> **About this exercise**
All lines below are to be output exactly as they stand.

Stored data:
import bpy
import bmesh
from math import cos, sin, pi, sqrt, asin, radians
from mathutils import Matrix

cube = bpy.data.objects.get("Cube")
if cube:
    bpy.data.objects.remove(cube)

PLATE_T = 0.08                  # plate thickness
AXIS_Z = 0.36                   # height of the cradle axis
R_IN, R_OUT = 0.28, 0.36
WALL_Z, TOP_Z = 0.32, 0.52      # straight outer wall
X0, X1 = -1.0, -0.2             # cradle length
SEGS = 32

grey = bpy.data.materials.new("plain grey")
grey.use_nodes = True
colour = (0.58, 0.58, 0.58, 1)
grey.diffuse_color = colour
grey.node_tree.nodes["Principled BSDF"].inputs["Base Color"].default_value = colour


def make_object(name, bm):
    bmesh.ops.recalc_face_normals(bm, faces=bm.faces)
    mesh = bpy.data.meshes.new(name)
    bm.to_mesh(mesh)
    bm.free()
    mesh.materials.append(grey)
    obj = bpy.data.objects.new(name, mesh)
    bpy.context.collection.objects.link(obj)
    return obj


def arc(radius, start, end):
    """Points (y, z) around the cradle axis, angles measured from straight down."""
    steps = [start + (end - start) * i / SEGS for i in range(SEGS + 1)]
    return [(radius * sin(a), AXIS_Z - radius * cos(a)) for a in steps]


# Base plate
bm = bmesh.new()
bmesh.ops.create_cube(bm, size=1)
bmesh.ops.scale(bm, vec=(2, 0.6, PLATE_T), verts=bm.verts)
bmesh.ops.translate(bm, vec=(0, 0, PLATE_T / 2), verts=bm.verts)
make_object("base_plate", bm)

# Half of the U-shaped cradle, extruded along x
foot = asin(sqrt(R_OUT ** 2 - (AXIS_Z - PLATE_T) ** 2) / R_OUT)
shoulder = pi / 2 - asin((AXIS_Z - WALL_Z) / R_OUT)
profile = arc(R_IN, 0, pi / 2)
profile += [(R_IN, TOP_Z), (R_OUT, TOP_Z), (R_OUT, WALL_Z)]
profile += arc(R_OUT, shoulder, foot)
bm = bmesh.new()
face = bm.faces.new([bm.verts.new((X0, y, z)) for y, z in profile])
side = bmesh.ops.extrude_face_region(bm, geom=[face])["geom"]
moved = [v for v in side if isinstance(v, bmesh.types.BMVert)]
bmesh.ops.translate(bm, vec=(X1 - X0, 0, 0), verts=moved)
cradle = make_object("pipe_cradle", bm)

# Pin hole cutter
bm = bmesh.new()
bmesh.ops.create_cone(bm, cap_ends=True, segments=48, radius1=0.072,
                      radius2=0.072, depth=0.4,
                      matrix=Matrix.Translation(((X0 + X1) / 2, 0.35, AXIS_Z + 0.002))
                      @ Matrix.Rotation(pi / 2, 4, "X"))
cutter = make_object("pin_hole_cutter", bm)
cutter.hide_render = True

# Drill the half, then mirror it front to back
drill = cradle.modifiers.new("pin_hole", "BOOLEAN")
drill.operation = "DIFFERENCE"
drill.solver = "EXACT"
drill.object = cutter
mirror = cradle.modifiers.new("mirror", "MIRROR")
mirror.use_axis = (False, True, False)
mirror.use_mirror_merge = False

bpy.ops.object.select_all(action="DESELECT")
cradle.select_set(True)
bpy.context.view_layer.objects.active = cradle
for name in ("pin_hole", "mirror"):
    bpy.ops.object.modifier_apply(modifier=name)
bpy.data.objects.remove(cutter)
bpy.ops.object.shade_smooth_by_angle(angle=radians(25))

> **Task response**
import bpy
import bmesh
from math import cos, sin, pi, sqrt, asin, radians
from mathutils import Matrix

cube = bpy.data.objects.get("Cube")
if cube:
    bpy.data.objects.remove(cube)

PLATE_T = 0.08                  # plate thickness
AXIS_Z = 0.36                   # height of the cradle axis
R_IN, R_OUT = 0.28, 0.36
WALL_Z, TOP_Z = 0.32, 0.52      # straight outer wall
X0, X1 = -1.0, -0.2             # cradle length
SEGS = 32

grey = bpy.data.materials.new("plain grey")
grey.use_nodes = True
colour = (0.58, 0.58, 0.58, 1)
grey.diffuse_color = colour
grey.node_tree.nodes["Principled BSDF"].inputs["Base Color"].default_value = colour


def make_object(name, bm):
    bmesh.ops.recalc_face_normals(bm, faces=bm.faces)
    mesh = bpy.data.meshes.new(name)
    bm.to_mesh(mesh)
    bm.free()
    mesh.materials.append(grey)
    obj = bpy.data.objects.new(name, mesh)
    bpy.context.collection.objects.link(obj)
    return obj


def arc(radius, start, end):
    """Points (y, z) around the cradle axis, angles measured from straight down."""
    steps = [start + (end - start) * i / SEGS for i in range(SEGS + 1)]
    return [(radius * sin(a), AXIS_Z - radius * cos(a)) for a in steps]


# Base plate
bm = bmesh.new()
bmesh.ops.create_cube(bm, size=1)
bmesh.ops.scale(bm, vec=(2, 0.6, PLATE_T), verts=bm.verts)
bmesh.ops.translate(bm, vec=(0, 0, PLATE_T / 2), verts=bm.verts)
make_object("base_plate", bm)

# Half of the U-shaped cradle, extruded along x
foot = asin(sqrt(R_OUT ** 2 - (AXIS_Z - PLATE_T) ** 2) / R_OUT)
shoulder = pi / 2 - asin((AXIS_Z - WALL_Z) / R_OUT)
profile = arc(R_IN, 0, pi / 2)
profile += [(R_IN, TOP_Z), (R_OUT, TOP_Z), (R_OUT, WALL_Z)]
profile += arc(R_OUT, shoulder, foot)
bm = bmesh.new()
face = bm.faces.new([bm.verts.new((X0, y, z)) for y, z in profile])
side = bmesh.ops.extrude_face_region(bm, geom=[face])["geom"]
moved = [v for v in side if isinstance(v, bmesh.types.BMVert)]
bmesh.ops.translate(bm, vec=(X1 - X0, 0, 0), verts=moved)
cradle = make_object("pipe_cradle", bm)

# Pin hole cutter
bm = bmesh.new()
bmesh.ops.create_cone(bm, cap_ends=True, segments=48, radius1=0.072,
                      radius2=0.072, depth=0.4,
                      matrix=Matrix.Translation(((X0 + X1) / 2, 0.35, AXIS_Z + 0.002))
                      @ Matrix.Rotation(pi / 2, 4, "X"))
cutter = make_object("pin_hole_cutter", bm)
cutter.hide_render = True

# Drill the half, then mirror it front to back
drill = cradle.modifiers.new("pin_hole", "BOOLEAN")
drill.operation = "DIFFERENCE"
drill.solver = "EXACT"
drill.object = cutter
mirror = cradle.modifiers.new("mirror", "MIRROR")
mirror.use_axis = (False, True, False)
mirror.use_mirror_merge = False

bpy.ops.object.select_all(action="DESELECT")
cradle.select_set(True)
bpy.context.view_layer.objects.active = cradle
for name in ("pin_hole", "mirror"):
    bpy.ops.object.modifier_apply(modifier=name)
bpy.data.objects.remove(cutter)
bpy.ops.object.shade_smooth_by_angle(angle=radians(25))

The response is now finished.